Working data »
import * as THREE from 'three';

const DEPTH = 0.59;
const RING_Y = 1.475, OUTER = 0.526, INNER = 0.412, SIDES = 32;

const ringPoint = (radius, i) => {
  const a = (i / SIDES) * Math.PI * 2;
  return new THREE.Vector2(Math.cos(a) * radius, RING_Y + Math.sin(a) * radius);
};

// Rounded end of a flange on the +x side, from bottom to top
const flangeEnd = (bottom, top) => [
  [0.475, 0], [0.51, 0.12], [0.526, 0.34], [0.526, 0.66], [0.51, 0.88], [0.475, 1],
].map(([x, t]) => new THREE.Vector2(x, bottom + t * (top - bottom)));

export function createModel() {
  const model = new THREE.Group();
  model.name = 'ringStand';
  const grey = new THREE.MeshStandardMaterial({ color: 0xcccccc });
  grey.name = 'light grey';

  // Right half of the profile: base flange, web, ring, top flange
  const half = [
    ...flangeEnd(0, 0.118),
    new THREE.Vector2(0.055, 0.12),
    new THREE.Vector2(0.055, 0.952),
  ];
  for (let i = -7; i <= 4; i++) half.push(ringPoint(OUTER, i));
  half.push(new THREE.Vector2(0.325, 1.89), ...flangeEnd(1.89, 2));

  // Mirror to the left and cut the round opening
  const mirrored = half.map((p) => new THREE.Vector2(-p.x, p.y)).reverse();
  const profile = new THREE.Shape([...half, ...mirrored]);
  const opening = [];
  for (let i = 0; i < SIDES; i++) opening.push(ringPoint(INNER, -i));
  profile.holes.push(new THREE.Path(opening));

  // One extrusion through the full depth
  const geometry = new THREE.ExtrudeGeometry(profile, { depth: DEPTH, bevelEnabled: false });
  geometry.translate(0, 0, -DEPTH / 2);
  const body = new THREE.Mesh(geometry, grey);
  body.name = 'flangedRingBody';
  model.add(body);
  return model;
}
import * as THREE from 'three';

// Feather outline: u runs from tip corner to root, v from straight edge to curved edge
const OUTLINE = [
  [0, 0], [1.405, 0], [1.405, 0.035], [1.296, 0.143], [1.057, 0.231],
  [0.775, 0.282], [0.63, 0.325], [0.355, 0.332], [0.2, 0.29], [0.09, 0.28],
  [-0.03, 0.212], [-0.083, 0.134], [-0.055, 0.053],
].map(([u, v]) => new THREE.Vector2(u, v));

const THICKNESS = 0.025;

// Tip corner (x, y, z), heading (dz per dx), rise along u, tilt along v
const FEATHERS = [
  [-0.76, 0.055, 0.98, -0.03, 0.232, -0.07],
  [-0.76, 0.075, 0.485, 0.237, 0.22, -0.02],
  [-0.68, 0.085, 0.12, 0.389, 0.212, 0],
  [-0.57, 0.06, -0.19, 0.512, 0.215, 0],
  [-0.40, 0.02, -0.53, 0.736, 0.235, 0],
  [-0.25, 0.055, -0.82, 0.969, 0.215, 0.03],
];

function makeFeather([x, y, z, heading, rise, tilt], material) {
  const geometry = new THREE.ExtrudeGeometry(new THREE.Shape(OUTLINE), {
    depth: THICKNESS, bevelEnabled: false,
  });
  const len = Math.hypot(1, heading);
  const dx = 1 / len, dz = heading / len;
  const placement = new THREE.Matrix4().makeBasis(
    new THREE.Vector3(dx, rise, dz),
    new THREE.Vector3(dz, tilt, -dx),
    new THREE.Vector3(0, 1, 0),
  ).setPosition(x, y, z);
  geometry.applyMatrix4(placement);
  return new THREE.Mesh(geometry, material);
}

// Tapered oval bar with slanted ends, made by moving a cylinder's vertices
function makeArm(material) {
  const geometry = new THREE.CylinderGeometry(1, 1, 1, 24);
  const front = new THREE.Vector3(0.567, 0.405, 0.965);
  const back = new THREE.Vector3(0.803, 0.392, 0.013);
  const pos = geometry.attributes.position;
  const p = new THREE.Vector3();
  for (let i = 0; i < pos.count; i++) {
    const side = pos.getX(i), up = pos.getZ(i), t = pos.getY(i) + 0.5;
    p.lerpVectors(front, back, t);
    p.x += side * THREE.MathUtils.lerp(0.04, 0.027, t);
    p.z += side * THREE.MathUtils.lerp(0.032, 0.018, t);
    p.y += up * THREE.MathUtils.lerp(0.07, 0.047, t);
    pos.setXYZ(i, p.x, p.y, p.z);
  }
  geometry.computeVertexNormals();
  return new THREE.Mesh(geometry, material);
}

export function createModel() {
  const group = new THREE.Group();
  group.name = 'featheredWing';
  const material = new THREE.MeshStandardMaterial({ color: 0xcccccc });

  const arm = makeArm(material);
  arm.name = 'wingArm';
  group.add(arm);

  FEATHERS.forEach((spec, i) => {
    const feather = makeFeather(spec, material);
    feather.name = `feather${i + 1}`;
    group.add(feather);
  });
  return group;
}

Requirement »
Would you output all of the material exactly as it reads?

Task answer »
import * as THREE from 'three';

const DEPTH = 0.59;
const RING_Y = 1.475, OUTER = 0.526, INNER = 0.412, SIDES = 32;

const ringPoint = (radius, i) => {
  const a = (i / SIDES) * Math.PI * 2;
  return new THREE.Vector2(Math.cos(a) * radius, RING_Y + Math.sin(a) * radius);
};

// Rounded end of a flange on the +x side, from bottom to top
const flangeEnd = (bottom, top) => [
  [0.475, 0], [0.51, 0.12], [0.526, 0.34], [0.526, 0.66], [0.51, 0.88], [0.475, 1],
].map(([x, t]) => new THREE.Vector2(x, bottom + t * (top - bottom)));

export function createModel() {
  const model = new THREE.Group();
  model.name = 'ringStand';
  const grey = new THREE.MeshStandardMaterial({ color: 0xcccccc });
  grey.name = 'light grey';

  // Right half of the profile: base flange, web, ring, top flange
  const half = [
    ...flangeEnd(0, 0.118),
    new THREE.Vector2(0.055, 0.12),
    new THREE.Vector2(0.055, 0.952),
  ];
  for (let i = -7; i <= 4; i++) half.push(ringPoint(OUTER, i));
  half.push(new THREE.Vector2(0.325, 1.89), ...flangeEnd(1.89, 2));

  // Mirror to the left and cut the round opening
  const mirrored = half.map((p) => new THREE.Vector2(-p.x, p.y)).reverse();
  const profile = new THREE.Shape([...half, ...mirrored]);
  const opening = [];
  for (let i = 0; i < SIDES; i++) opening.push(ringPoint(INNER, -i));
  profile.holes.push(new THREE.Path(opening));

  // One extrusion through the full depth
  const geometry = new THREE.ExtrudeGeometry(profile, { depth: DEPTH, bevelEnabled: false });
  geometry.translate(0, 0, -DEPTH / 2);
  const body = new THREE.Mesh(geometry, grey);
  body.name = 'flangedRingBody';
  model.add(body);
  return model;
}
import * as THREE from 'three';

// Feather outline: u runs from tip corner to root, v from straight edge to curved edge
const OUTLINE = [
  [0, 0], [1.405, 0], [1.405, 0.035], [1.296, 0.143], [1.057, 0.231],
  [0.775, 0.282], [0.63, 0.325], [0.355, 0.332], [0.2, 0.29], [0.09, 0.28],
  [-0.03, 0.212], [-0.083, 0.134], [-0.055, 0.053],
].map(([u, v]) => new THREE.Vector2(u, v));

const THICKNESS = 0.025;

// Tip corner (x, y, z), heading (dz per dx), rise along u, tilt along v
const FEATHERS = [
  [-0.76, 0.055, 0.98, -0.03, 0.232, -0.07],
  [-0.76, 0.075, 0.485, 0.237, 0.22, -0.02],
  [-0.68, 0.085, 0.12, 0.389, 0.212, 0],
  [-0.57, 0.06, -0.19, 0.512, 0.215, 0],
  [-0.40, 0.02, -0.53, 0.736, 0.235, 0],
  [-0.25, 0.055, -0.82, 0.969, 0.215, 0.03],
];

function makeFeather([x, y, z, heading, rise, tilt], material) {
  const geometry = new THREE.ExtrudeGeometry(new THREE.Shape(OUTLINE), {
    depth: THICKNESS, bevelEnabled: false,
  });
  const len = Math.hypot(1, heading);
  const dx = 1 / len, dz = heading / len;
  const placement = new THREE.Matrix4().makeBasis(
    new THREE.Vector3(dx, rise, dz),
    new THREE.Vector3(dz, tilt, -dx),
    new THREE.Vector3(0, 1, 0),
  ).setPosition(x, y, z);
  geometry.applyMatrix4(placement);
  return new THREE.Mesh(geometry, material);
}

// Tapered oval bar with slanted ends, made by moving a cylinder's vertices
function makeArm(material) {
  const geometry = new THREE.CylinderGeometry(1, 1, 1, 24);
  const front = new THREE.Vector3(0.567, 0.405, 0.965);
  const back = new THREE.Vector3(0.803, 0.392, 0.013);
  const pos = geometry.attributes.position;
  const p = new THREE.Vector3();
  for (let i = 0; i < pos.count; i++) {
    const side = pos.getX(i), up = pos.getZ(i), t = pos.getY(i) + 0.5;
    p.lerpVectors(front, back, t);
    p.x += side * THREE.MathUtils.lerp(0.04, 0.027, t);
    p.z += side * THREE.MathUtils.lerp(0.032, 0.018, t);
    p.y += up * THREE.MathUtils.lerp(0.07, 0.047, t);
    pos.setXYZ(i, p.x, p.y, p.z);
  }
  geometry.computeVertexNormals();
  return new THREE.Mesh(geometry, material);
}

export function createModel() {
  const group = new THREE.Group();
  group.name = 'featheredWing';
  const material = new THREE.MeshStandardMaterial({ color: 0xcccccc });

  const arm = makeArm(material);
  arm.name = 'wingArm';
  group.add(arm);

  FEATHERS.forEach((spec, i) => {
    const feather = makeFeather(spec, material);
    feather.name = `feather${i + 1}`;
    group.add(feather);
  });
  return group;
}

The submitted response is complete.